Singapore’s inflation expectations dip with higher interest rates, global headwinds: poll
SINGAPOREANS’ headline inflation expectations for the year ahead fell, down to 3.8 per cent in a December poll from an 11-year high of 4.6 per cent in September 2022, according to the latest quarterly results of the Singapore Index of Inflation Expectations (Sindex).
However, the fourth quarter one-year-ahead inflation expectations are still higher than the average one-year-ahead expectations of 3.2 per cent since inception in 2011.
The Sindex report, published on Monday (Jan 16) jointly by DBS and Singapore Management University (SMU), is derived from an online survey of 500 randomly selected individuals that represent a cross-section of Singaporean households.

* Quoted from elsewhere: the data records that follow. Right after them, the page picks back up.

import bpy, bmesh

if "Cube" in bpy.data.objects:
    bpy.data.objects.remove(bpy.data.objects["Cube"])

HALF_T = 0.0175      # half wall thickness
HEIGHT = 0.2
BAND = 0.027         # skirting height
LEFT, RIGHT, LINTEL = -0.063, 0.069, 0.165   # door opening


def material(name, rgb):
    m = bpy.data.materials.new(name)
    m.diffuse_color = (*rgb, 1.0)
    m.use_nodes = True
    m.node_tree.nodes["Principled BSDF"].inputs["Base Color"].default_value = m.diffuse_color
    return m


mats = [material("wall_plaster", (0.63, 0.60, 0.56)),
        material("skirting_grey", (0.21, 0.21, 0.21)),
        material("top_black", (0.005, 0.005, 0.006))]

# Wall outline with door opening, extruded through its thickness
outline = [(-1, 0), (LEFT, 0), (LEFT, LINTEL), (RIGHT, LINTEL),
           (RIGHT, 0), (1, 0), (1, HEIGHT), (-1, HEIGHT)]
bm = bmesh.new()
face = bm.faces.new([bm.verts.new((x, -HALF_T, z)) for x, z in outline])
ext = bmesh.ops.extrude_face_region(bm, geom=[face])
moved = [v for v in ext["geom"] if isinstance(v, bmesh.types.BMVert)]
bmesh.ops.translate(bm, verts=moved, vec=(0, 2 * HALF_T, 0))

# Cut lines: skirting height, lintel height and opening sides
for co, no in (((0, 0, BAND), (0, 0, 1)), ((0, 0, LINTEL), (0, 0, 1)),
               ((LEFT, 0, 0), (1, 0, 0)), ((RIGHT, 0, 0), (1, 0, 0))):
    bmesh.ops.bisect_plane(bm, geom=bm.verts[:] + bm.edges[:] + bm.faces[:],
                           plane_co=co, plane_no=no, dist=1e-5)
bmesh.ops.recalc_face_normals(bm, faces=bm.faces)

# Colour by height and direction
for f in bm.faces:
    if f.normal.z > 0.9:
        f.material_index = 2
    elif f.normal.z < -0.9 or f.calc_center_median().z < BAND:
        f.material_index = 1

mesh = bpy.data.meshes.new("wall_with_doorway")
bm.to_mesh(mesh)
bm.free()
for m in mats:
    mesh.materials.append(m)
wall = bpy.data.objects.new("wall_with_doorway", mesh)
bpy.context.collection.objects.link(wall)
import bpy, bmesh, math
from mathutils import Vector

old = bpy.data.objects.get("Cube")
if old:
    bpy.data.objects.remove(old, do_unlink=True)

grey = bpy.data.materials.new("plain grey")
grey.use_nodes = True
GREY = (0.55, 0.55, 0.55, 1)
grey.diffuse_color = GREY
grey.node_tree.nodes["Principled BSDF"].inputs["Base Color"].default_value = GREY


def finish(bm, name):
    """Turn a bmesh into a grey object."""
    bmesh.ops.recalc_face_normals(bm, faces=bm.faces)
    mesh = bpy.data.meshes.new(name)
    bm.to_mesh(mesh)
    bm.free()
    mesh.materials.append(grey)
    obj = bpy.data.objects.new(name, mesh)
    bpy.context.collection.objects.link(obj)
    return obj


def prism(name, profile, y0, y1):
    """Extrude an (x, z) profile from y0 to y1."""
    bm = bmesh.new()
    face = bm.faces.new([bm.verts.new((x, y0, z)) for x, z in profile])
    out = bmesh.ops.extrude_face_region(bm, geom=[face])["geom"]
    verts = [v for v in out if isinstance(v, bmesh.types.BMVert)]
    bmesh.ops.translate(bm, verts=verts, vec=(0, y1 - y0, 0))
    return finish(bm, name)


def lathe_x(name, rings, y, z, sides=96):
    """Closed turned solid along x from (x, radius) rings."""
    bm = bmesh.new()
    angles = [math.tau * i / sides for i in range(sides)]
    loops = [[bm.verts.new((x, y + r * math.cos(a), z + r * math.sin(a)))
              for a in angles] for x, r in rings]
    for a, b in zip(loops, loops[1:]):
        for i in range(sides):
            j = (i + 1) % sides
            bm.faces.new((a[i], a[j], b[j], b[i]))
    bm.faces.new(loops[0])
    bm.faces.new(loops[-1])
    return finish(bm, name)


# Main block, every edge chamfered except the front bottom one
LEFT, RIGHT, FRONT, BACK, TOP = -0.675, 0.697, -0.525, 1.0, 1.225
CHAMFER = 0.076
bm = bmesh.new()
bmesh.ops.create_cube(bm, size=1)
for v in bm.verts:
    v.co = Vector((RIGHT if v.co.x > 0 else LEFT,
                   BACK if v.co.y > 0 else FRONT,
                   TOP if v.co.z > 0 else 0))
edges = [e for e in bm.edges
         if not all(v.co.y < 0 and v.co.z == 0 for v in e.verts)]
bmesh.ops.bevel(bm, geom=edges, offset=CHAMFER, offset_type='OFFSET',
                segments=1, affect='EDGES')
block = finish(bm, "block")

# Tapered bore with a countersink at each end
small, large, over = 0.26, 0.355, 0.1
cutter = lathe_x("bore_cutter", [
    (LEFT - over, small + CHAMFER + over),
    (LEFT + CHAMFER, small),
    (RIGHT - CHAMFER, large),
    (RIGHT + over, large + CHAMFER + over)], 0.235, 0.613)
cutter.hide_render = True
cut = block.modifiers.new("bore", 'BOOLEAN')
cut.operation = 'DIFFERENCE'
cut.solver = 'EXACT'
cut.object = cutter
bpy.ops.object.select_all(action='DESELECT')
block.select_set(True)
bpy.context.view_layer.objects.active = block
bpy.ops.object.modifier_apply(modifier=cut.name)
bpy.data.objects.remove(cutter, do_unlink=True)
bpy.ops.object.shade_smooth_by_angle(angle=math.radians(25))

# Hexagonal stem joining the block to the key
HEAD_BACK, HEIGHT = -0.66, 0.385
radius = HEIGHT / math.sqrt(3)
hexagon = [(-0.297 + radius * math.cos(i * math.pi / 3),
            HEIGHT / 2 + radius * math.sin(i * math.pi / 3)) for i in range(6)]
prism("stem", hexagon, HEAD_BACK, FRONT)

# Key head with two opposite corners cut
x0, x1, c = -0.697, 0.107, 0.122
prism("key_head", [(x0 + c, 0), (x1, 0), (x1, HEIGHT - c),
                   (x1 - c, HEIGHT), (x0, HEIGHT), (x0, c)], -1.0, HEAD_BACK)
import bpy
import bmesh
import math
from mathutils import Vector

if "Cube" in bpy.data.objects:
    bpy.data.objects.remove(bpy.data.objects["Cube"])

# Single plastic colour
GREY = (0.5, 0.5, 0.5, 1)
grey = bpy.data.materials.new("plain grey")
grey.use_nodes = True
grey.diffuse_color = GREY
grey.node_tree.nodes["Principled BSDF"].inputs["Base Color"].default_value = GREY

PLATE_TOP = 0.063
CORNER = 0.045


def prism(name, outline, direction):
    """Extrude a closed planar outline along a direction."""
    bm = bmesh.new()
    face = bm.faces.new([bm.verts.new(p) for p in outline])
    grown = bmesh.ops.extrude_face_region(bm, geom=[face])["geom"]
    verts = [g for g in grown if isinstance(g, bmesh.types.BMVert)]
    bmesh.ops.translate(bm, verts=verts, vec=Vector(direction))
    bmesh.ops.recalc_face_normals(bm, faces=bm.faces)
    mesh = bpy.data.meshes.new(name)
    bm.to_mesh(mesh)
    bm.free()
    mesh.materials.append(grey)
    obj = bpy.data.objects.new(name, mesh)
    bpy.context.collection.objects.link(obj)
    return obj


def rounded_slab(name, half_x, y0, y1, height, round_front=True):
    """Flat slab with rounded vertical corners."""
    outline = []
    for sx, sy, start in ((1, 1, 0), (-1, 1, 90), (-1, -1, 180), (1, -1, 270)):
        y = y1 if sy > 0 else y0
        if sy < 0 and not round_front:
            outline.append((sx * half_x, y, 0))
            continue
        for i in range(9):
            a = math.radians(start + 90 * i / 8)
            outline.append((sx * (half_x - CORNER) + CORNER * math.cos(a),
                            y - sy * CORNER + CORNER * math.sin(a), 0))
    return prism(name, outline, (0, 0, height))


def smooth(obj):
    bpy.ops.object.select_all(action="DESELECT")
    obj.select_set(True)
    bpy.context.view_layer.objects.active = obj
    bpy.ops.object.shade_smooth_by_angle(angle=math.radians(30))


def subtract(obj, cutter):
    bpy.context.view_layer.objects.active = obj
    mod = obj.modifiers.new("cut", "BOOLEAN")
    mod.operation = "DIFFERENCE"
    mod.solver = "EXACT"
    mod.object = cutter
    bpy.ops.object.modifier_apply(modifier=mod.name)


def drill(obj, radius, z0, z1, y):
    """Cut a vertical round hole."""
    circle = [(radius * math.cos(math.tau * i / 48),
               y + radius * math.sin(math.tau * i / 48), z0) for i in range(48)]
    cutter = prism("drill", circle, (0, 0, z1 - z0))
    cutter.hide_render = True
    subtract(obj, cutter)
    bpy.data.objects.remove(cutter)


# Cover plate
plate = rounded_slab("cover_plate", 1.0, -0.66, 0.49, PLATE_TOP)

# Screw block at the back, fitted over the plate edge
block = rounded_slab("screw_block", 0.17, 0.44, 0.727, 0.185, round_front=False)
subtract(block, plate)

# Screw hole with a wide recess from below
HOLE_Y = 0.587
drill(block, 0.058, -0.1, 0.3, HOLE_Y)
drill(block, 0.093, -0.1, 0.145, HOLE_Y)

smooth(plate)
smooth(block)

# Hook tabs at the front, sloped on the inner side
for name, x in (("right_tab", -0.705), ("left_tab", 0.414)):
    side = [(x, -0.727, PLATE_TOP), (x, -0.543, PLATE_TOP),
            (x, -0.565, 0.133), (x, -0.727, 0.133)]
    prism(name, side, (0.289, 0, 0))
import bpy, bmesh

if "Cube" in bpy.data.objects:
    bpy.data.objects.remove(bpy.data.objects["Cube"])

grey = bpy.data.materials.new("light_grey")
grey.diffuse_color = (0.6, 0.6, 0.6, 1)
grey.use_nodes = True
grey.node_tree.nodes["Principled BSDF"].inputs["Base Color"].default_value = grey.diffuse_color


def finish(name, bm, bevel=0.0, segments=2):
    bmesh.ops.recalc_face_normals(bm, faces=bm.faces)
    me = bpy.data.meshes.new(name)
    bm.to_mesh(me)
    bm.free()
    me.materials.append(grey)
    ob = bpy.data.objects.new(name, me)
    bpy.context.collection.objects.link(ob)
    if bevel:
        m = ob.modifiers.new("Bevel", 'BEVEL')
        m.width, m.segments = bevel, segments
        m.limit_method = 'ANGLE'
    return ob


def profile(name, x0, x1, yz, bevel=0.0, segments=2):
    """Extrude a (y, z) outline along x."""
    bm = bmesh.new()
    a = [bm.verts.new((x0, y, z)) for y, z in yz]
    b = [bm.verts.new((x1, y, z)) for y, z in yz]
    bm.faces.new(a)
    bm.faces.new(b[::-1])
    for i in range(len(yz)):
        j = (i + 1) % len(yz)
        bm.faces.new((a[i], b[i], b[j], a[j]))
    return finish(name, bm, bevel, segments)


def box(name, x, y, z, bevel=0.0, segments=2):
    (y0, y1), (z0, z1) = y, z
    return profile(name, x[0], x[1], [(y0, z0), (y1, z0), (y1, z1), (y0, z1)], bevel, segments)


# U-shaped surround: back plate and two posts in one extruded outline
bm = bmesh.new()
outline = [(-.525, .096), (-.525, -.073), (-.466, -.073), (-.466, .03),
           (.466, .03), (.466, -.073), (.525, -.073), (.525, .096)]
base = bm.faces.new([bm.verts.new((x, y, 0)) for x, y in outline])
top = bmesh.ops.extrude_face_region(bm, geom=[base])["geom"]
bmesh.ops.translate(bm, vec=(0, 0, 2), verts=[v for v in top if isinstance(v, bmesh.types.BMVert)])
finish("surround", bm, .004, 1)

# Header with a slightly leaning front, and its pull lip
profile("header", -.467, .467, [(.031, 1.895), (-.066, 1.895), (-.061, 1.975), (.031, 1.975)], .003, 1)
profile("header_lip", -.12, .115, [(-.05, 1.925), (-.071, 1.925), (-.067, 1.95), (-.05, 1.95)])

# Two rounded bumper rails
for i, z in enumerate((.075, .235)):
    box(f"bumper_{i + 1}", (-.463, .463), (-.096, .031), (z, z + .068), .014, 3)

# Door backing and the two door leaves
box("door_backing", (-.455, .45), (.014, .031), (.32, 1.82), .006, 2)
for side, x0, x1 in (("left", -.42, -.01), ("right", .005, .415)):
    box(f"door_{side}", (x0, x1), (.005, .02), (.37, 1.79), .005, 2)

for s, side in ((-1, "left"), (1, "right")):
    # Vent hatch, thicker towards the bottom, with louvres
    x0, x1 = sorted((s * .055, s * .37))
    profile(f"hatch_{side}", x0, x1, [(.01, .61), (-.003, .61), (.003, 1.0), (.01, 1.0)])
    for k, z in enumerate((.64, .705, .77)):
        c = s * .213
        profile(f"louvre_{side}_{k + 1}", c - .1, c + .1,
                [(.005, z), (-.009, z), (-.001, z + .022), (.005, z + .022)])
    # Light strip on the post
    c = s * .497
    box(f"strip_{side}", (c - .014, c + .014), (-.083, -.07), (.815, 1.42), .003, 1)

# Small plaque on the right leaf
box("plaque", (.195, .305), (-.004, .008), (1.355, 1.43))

DBS and SMU noted that consumers saw a moderately negative impact from the pandemic on Singapore’s economic growth, given global uncertainty, tightening of monetary policies, and economic and geopolitical disruptions.
Singapore consumers also felt that over the next 12 months, they expect to spend slightly more due to price increases despite possible cutbacks on consumption.
DBS and SMU observed a distinct bimodal distribution, which means there are two large groups who disagree on whether the impact would be positive or negative. Consumer sentiment on overall inflation was mixed, with some 41 per cent of those surveyed expecting inflation to decrease while 45 per cent felt that it would increase.
The elevated risk of a global downturn in the face of rising interest rates to tackle persistent inflation and cost of living is causing a “cognitive dissonance” among both consumers and policy economists, said SMU assistant professor of finance and founding principal investigator of the DBS-SKBI Sindex project, Aurobindo Ghosh.
“Domestically, despite a forward guidance of a strong Singapore dollar by the MAS (Monetary Authority of Singapore), Singapore consumers are facing elevated price pressures from a tighter labour market, accommodation, utility, food costs and potentially a higher GST (goods and services tax) rate of 8 per cent,” he added.
However, there is a more stable decline in long-term inflation expectations, raising the hope of more grounded inflation expectations to a new normal, said Ghosh.
Ghosh also attributed reducing inflationary expectations to the slowdown in global growth and central banks in major economies raising interest rates.
“Resolution of pandemic-induced supply chain disruptions are also expected to relieve price pressures,” he said.
After accommodating for potential behavioural biases, free response overall inflation expectations notably remained unchanged at 6 per cent in December compared to September.
Data from MAS forecast a median of 5.2 per cent for consumer price index (CPI) all-items inflation in 2023.
The latest CPI data from the Department of Statistics also showed a 6.1 per cent year-on-year increase for CPI all-items in January to November 2022, with the latest November monthly inflation print coming in at 6.7 per cent year on year.
The overall CPIEx Inflation Expectations, after adjusting for potential component-wise behavioural biases and recombining across components, increased slightly to 6.4 per cent in December, from 5.7 per cent in September.
Inflation expectations of all individual components also recorded some divergence. Expectations across components including food, healthcare, and housing and utilities rose. However, expectations for transport inflation dipped to 7 per cent from 8 per cent in December.
Remaining components’ inflation expectations remained steady at 5 per cent.
Core inflation expectations for the year ahead also dropped to 3.6 per cent for a subgroup of the population who own their accommodation and use public transport, from 4.6 per cent in September.
In addition, the December survey found that around 10.8 per cent of Singaporeans polled expect a more than 5 per cent reduction in salary in the next year, similar to the 10.2 per cent in September. The median salary increment expectations remained unchanged between 1 and 5 per cent.
As part of efforts to slow the momentum of inflation and ensure medium-term price stability, MAS further tightened monetary policy on Oct 14, 2022, its fifth consecutive tightening move since October 2021.